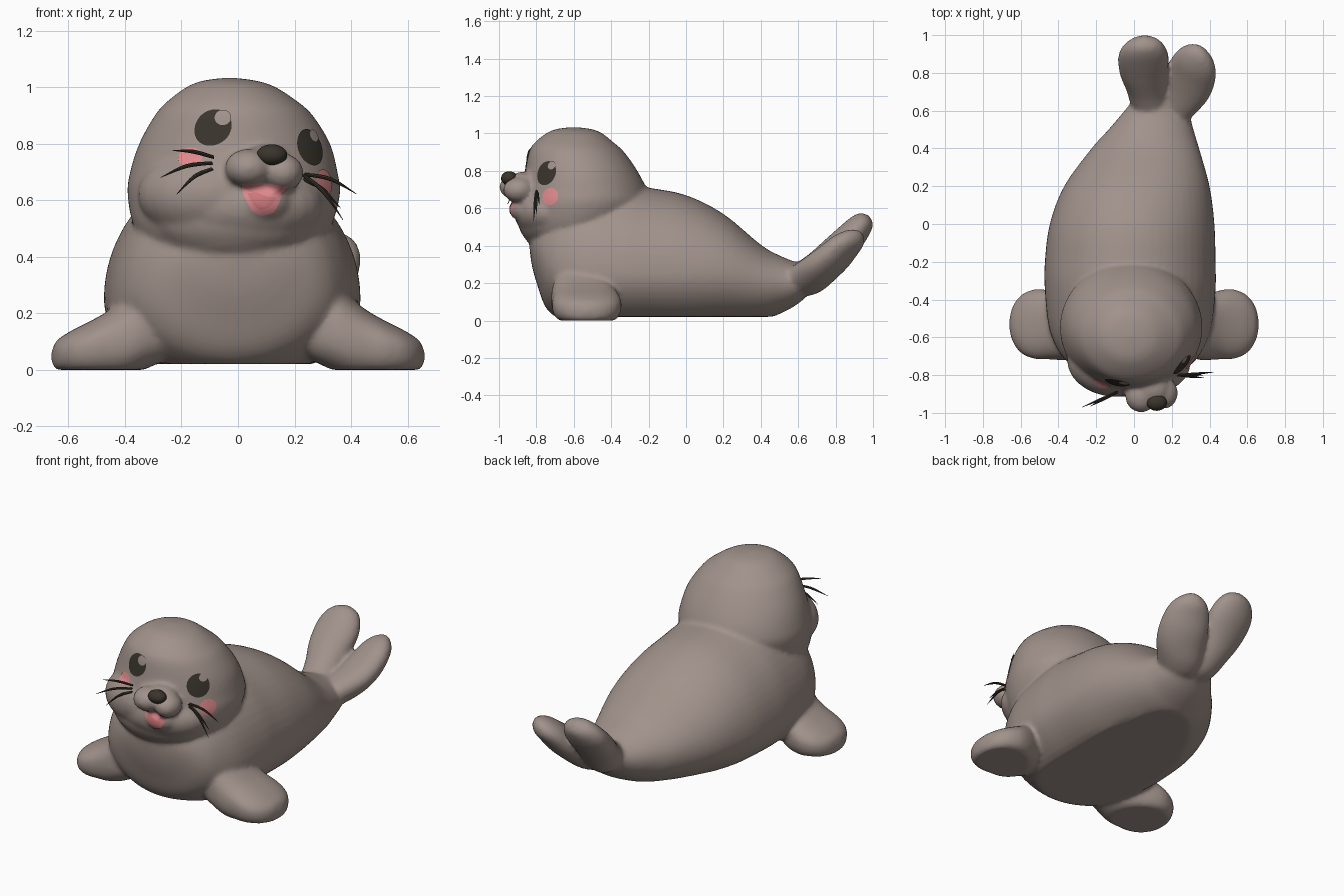
import bpy, bmesh, math
from mathutils import Vector
from mathutils.bvhtree import BVHTree

if "Cube" in bpy.data.objects:
    bpy.data.objects.remove(bpy.data.objects["Cube"])

X, Y, Z = Vector((1, 0, 0)), Vector((0, 1, 0)), Vector((0, 0, 1))


def material(name, rgb):
    m = bpy.data.materials.new(name)
    m.diffuse_color = (*rgb, 1)
    m.use_nodes = True
    m.node_tree.nodes["Principled BSDF"].inputs["Base Color"].default_value = m.diffuse_color
    return m


FUR = material("grey_brown_fur", (0.355, 0.287, 0.257))
DARK = material("dark_brown", (0.042, 0.034, 0.025))
PINK = material("pink", (0.75, 0.255, 0.27))
TONGUE = material("deep_pink", (0.62, 0.19, 0.2))


def finish(name, bm, mat, recalc=True):
    if recalc:
        bmesh.ops.recalc_face_normals(bm, faces=bm.faces[:])
    me = bpy.data.meshes.new(name)
    bm.to_mesh(me)
    bm.free()
    me.materials.append(mat)
    ob = bpy.data.objects.new(name, me)
    bpy.context.collection.objects.link(ob)
    bpy.context.view_layer.objects.active = ob
    bpy.ops.object.select_all(action='DESELECT')
    ob.select_set(True)
    bpy.ops.object.shade_smooth_by_angle(angle=math.radians(40))
    return ob


def spline(rows, steps):
    """Resample section rows along a smooth curve."""
    out = []
    for i in range(len(rows) - 1):
        a, b, c, d = (rows[max(0, min(len(rows) - 1, i + k))] for k in (-1, 0, 1, 2))
        for s in range(steps):
            t = s / steps
            out.append([0.5 * (2 * q + (r - p) * t + (2 * p - 5 * q + 4 * r - w) * t * t
                               + (3 * q - p - 3 * r + w) * t ** 3)
                        for p, q, r, w in zip(a, b, c, d)])
    return out + [list(rows[-1])]


def loft(name, rows, u, v, mat=FUR, seg=40, steps=4, floor=None, power=1):
    """Skin oval sections: x, y, z, radius along u, radius along v (and below)."""
    bm = bmesh.new()
    rings = []
    for row in spline(rows, steps):
        ring = []
        for k in range(seg):
            a = 2 * math.pi * k / seg
            c, s = (math.copysign(abs(f(a)) ** power, f(a)) for f in (math.cos, math.sin))
            rv = row[5] if len(row) > 5 and s < 0 else row[4]
            p = Vector(row[:3]) + u * (max(row[3], 0.0005) * c) + v * (max(rv, 0.0005) * s)
            if floor is not None:
                p.z = max(p.z, floor)
            ring.append(bm.verts.new(p))
        rings.append(ring)
    for r0, r1 in zip(rings, rings[1:]):
        for k in range(seg):
            j = (k + 1) % seg
            bm.faces.new((r0[k], r0[j], r1[j], r1[k]))
    bm.faces.new(rings[0])
    bm.faces.new(rings[-1])
    return finish(name, bm, mat)


def ball(name, loc, radii, mat=FUR):
    bm = bmesh.new()
    bmesh.ops.create_uvsphere(bm, u_segments=28, v_segments=18, radius=1)
    for w in bm.verts:
        w.co = Vector(loc) + Vector([c * r for c, r in zip(w.co, radii)])
    return finish(name, bm, mat)


# Body with flat belly
body = loft("body", [
    (-.01, -.837, .40, .01, .01, .01), (-.01, -.823, .39, .13, .09, .10),
    (-.01, -.795, .36, .22, .16, .17), (-.015, -.75, .31, .31, .27, .24),
    (-.02, -.68, .28, .375, .38, .27), (-.02, -.55, .25, .43, .46, .29),
    (-.02, -.35, .25, .452, .48, .30), (-.02, -.20, .25, .452, .46, .30),
    (-.01, 0, .25, .436, .42, .30), (.015, .2, .245, .385, .325, .275),
    (.06, .4, .21, .285, .195, .21), (.09, .5, .20, .225, .148, .165),
    (.12, .6, .205, .17, .105, .115), (.14, .68, .25, .12, .06, .08),
    (.15, .72, .28, .02, .02, .02)], X, Z, seg=56, floor=0.02)

# Head: height, centre x, half width, front y, back y
head_rows = [(1.034, -.03, .01, -.61, -.59), (1.024, -.03, .09, -.69, -.51),
             (1.002, -.025, .155, -.745, -.45), (.95, -.02, .23, -.81, -.385),
             (.9, -.015, .28, -.84, -.33), (.8, -.012, .338, -.86, -.26),
             (.7, -.015, .367, -.885, -.21), (.62, -.015, .376, -.90, -.20),
             (.5, -.02, .345, -.885, -.27), (.43, -.02, .27, -.855, -.38),
             (.39, -.015, .15, -.79, -.48), (.375, -.015, .01, -.64, -.62)]
head = loft("head", [(cx, (f + b) / 2, z, rx, (b - f) / 2)
                     for z, cx, rx, f, b in head_rows], X, Y, seg=56)

# Cheeks, chin, muzzle, jaw
face = [ball("jowls", (.01, -.74, .58), (.29, .18, .15)),
        ball("left_jowl", (-.095, -.72, .62), (.26, .195, .17)),
        ball("chin", (-.015, -.72, .54), (.295, .18, .16)),
        ball("muzzle_lobe_left", (.038, -.91, .714), (.085, .088, .068)),
        ball("muzzle_lobe_right", (.16, -.895, .698), (.072, .083, .066)),
        ball("muzzle_bridge", (.098, -.87, .735), (.09, .085, .06)),
        ball("lower_jaw", (.09, -.865, .595), (.095, .075, .07))]

# Front flippers with flat soles
flipper = [(.20, -.60, .13, .01, .01, .01), (.225, -.595, .14, .08, .08, .07),
           (.26, -.58, .14, .115, .125, .105), (.31, -.565, .13, .145, .168, .12),
           (.35, -.555, .12, .165, .175, .13), (.40, -.545, .10, .175, .153, .13),
           (.46, -.533, .09, .183, .118, .13), (.52, -.53, .08, .185, .094, .12),
           (.58, -.53, .07, .165, .074, .10), (.62, -.53, .06, .13, .06, .075),
           (.645, -.53, .055, .085, .045, .055), (.658, -.53, .05, .035, .02, .025),
           (.661, -.53, .05, .005, .005, .005)]
flippers = [loft("front_flipper", [(s * r[0], *r[1:]) for r in flipper], Y, Z,
                 floor=0.0, power=.85) for s in (-1, 1)]

# Tail flippers, swept up and back
UP = Vector((0, -.72, .69))
tails = [loft("tail_flipper_left", [
    (.11, .52, .18, .02, .02), (.105, .56, .19, .09, .08), (.09, .64, .225, .108, .1),
    (.07, .72, .285, .112, .095), (.052, .80, .365, .128, .088), (.05, .88, .447, .134, .08),
    (.052, .93, .504, .115, .068), (.057, .965, .542, .072, .048),
    (.06, .981, .557, .01, .01)], X, UP),
    loft("tail_flipper_right", [
        (.17, .54, .18, .02, .02), (.18, .58, .19, .095, .085), (.22, .65, .225, .12, .097),
        (.27, .72, .28, .133, .092), (.303, .79, .34, .133, .085), (.325, .85, .4, .118, .074),
        (.339, .895, .438, .088, .06), (.347, .922, .463, .045, .036),
        (.35, .933, .472, .01, .01)], Vector((.92, -.38, 0)), UP)]

# Fuse the soft parts into one skin with gentle creases
bpy.ops.object.select_all(action='DESELECT')
for ob in [body, head] + face + flippers + tails:
    ob.select_set(True)
bpy.context.view_layer.objects.active = body
bpy.ops.object.join()
body.name = "body_skin"
rm = body.modifiers.new("fuse", 'REMESH')
rm.mode = 'VOXEL'
rm.voxel_size = 0.012
rm.use_smooth_shade = True
sm = body.modifiers.new("soften", 'SMOOTH')
sm.factor = 0.5
sm.iterations = 7
for m in (rm.name, sm.name):
    bpy.ops.object.modifier_apply(modifier=m)

ball("nose", (.12, -.945, .76), (.054, .044, .038), DARK)

# Thin face plates laid over the skin
tree = BVHTree.FromObject(body, bpy.context.evaluated_depsgraph_get())
CORE = Vector((-.02, -.55, .68))


def plate(name, target, a, b, mat, lift=.004, roll=0, outline=None):
    d = (Vector(target) - CORE).normalized()
    u = Z.cross(d).normalized()
    v = d.cross(u)
    seg, rings = 36, 6

    def place(du, dv):
        p = Vector(target) + u * du + v * dv
        way = (p - CORE).normalized()
        return tree.ray_cast(CORE + way * 2, -way)[0] + way * lift

    rim = []
    for k in range(seg):
        if outline:
            n = len(outline)
            i, t = divmod(k * n / seg, 1)
            p, q = outline[int(i)], outline[(int(i) + 1) % n]
            rim.append((p[0] + (q[0] - p[0]) * t, p[1] + (q[1] - p[1]) * t))
        else:
            ang = 2 * math.pi * k / seg
            c, s = a * math.cos(ang), b * math.sin(ang)
            rim.append((c * math.cos(roll) - s * math.sin(roll),
                        c * math.sin(roll) + s * math.cos(roll)))
    bm = bmesh.new()
    mid = bm.verts.new(place(0, 0))
    loops = [[bm.verts.new(place(x * r / rings, y * r / rings)) for x, y in rim]
             for r in range(1, rings + 1)]
    for k in range(seg):
        j = (k + 1) % seg
        bm.faces.new((mid, loops[0][k], loops[0][j]))
        for r0, r1 in zip(loops, loops[1:]):
            bm.faces.new((r0[k], r1[k], r1[j], r0[j]))
    bm.normal_update()
    bmesh.ops.reverse_faces(bm, faces=[f for f in bm.faces if f.normal.dot(d) < 0])
    return finish(name, bm, mat, recalc=False)


# Eyes, highlights and cheeks
plate("eye_left", (-.088, -.835, .85), .068, .06, DARK, roll=.5)
plate("eye_right", (.245, -.74, .783), .063, .064, DARK)
plate("eye_highlight_left", (-.052, -.83, .882), .028, .025, FUR, .007)
plate("eye_highlight_right", (.263, -.715, .826), .024, .022, FUR, .007)
plate("cheek_left", (-.18, -.865, .76), .05, .037, PINK)
plate("cheek_right", (.303, -.725, .665), .05, .045, PINK)

# Open mouth and tongue
plate("mouth", (.088, -.93, .605), 0, 0, PINK, .004,
      outline=[(-.082, .05), (-.064, .0), (-.038, -.045), (-.005, -.062),
               (.035, -.047), (.06, .0), (.082, .045), (0, .058)])
plate("tongue", (.083, -.93, .597), 0, 0, TONGUE, .007,
      outline=[(-.05, .026), (-.03, -.014), (-.007, -.03), (.024, -.016),
               (.05, .016), (.02, .018), (-.015, .03)])

# Whiskers: start, end, sag of the middle
whiskers = [((-.085, -.89, .752), (-.232, -.965, .776), .008),
            ((-.09, -.89, .732), (-.275, -.97, .68), .015),
            ((-.09, -.89, .712), (-.218, -.955, .62), .018),
            ((.235, -.80, .692), (.42, -.785, .622), .018),
            ((.23, -.80, .675), (.365, -.80, .57), .018),
            ((.23, -.80, .69), (.372, -.815, .53), .022)]
for n, (p, q, lift) in enumerate(whiskers):
    p, q = Vector(p), Vector(q)
    m = (p + q) / 2 + Z * lift
    side = (q - p).cross(Y).normalized()
    loft("whisker_%d" % (n + 1), [(*p, .006, .006), (*m, .007, .007), (*q, .0008, .0008)],
         Y, side, DARK, seg=8, steps=5)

----------

The task:
Write out exactly the lines above between the line with "rm.voxel_size = 0.012" and the line with "bm.faces.new((mid, loops[0][k], loops[0][j]))", inclusive, and nothing beyond them.

Response area:
rm.voxel_size = 0.012
rm.use_smooth_shade = True
sm = body.modifiers.new("soften", 'SMOOTH')
sm.factor = 0.5
sm.iterations = 7
for m in (rm.name, sm.name):
    bpy.ops.object.modifier_apply(modifier=m)

ball("nose", (.12, -.945, .76), (.054, .044, .038), DARK)

# Thin face plates laid over the skin
tree = BVHTree.FromObject(body, bpy.context.evaluated_depsgraph_get())
CORE = Vector((-.02, -.55, .68))


def plate(name, target, a, b, mat, lift=.004, roll=0, outline=None):
    d = (Vector(target) - CORE).normalized()
    u = Z.cross(d).normalized()
    v = d.cross(u)
    seg, rings = 36, 6

    def place(du, dv):
        p = Vector(target) + u * du + v * dv
        way = (p - CORE).normalized()
        return tree.ray_cast(CORE + way * 2, -way)[0] + way * lift

    rim = []
    for k in range(seg):
        if outline:
            n = len(outline)
            i, t = divmod(k * n / seg, 1)
            p, q = outline[int(i)], outline[(int(i) + 1) % n]
            rim.append((p[0] + (q[0] - p[0]) * t, p[1] + (q[1] - p[1]) * t))
        else:
            ang = 2 * math.pi * k / seg
            c, s = a * math.cos(ang), b * math.sin(ang)
            rim.append((c * math.cos(roll) - s * math.sin(roll),
                        c * math.sin(roll) + s * math.cos(roll)))
    bm = bmesh.new()
    mid = bm.verts.new(place(0, 0))
    loops = [[bm.verts.new(place(x * r / rings, y * r / rings)) for x, y in rim]
             for r in range(1, rings + 1)]
    for k in range(seg):
        j = (k + 1) % seg
        bm.faces.new((mid, loops[0][k], loops[0][j]))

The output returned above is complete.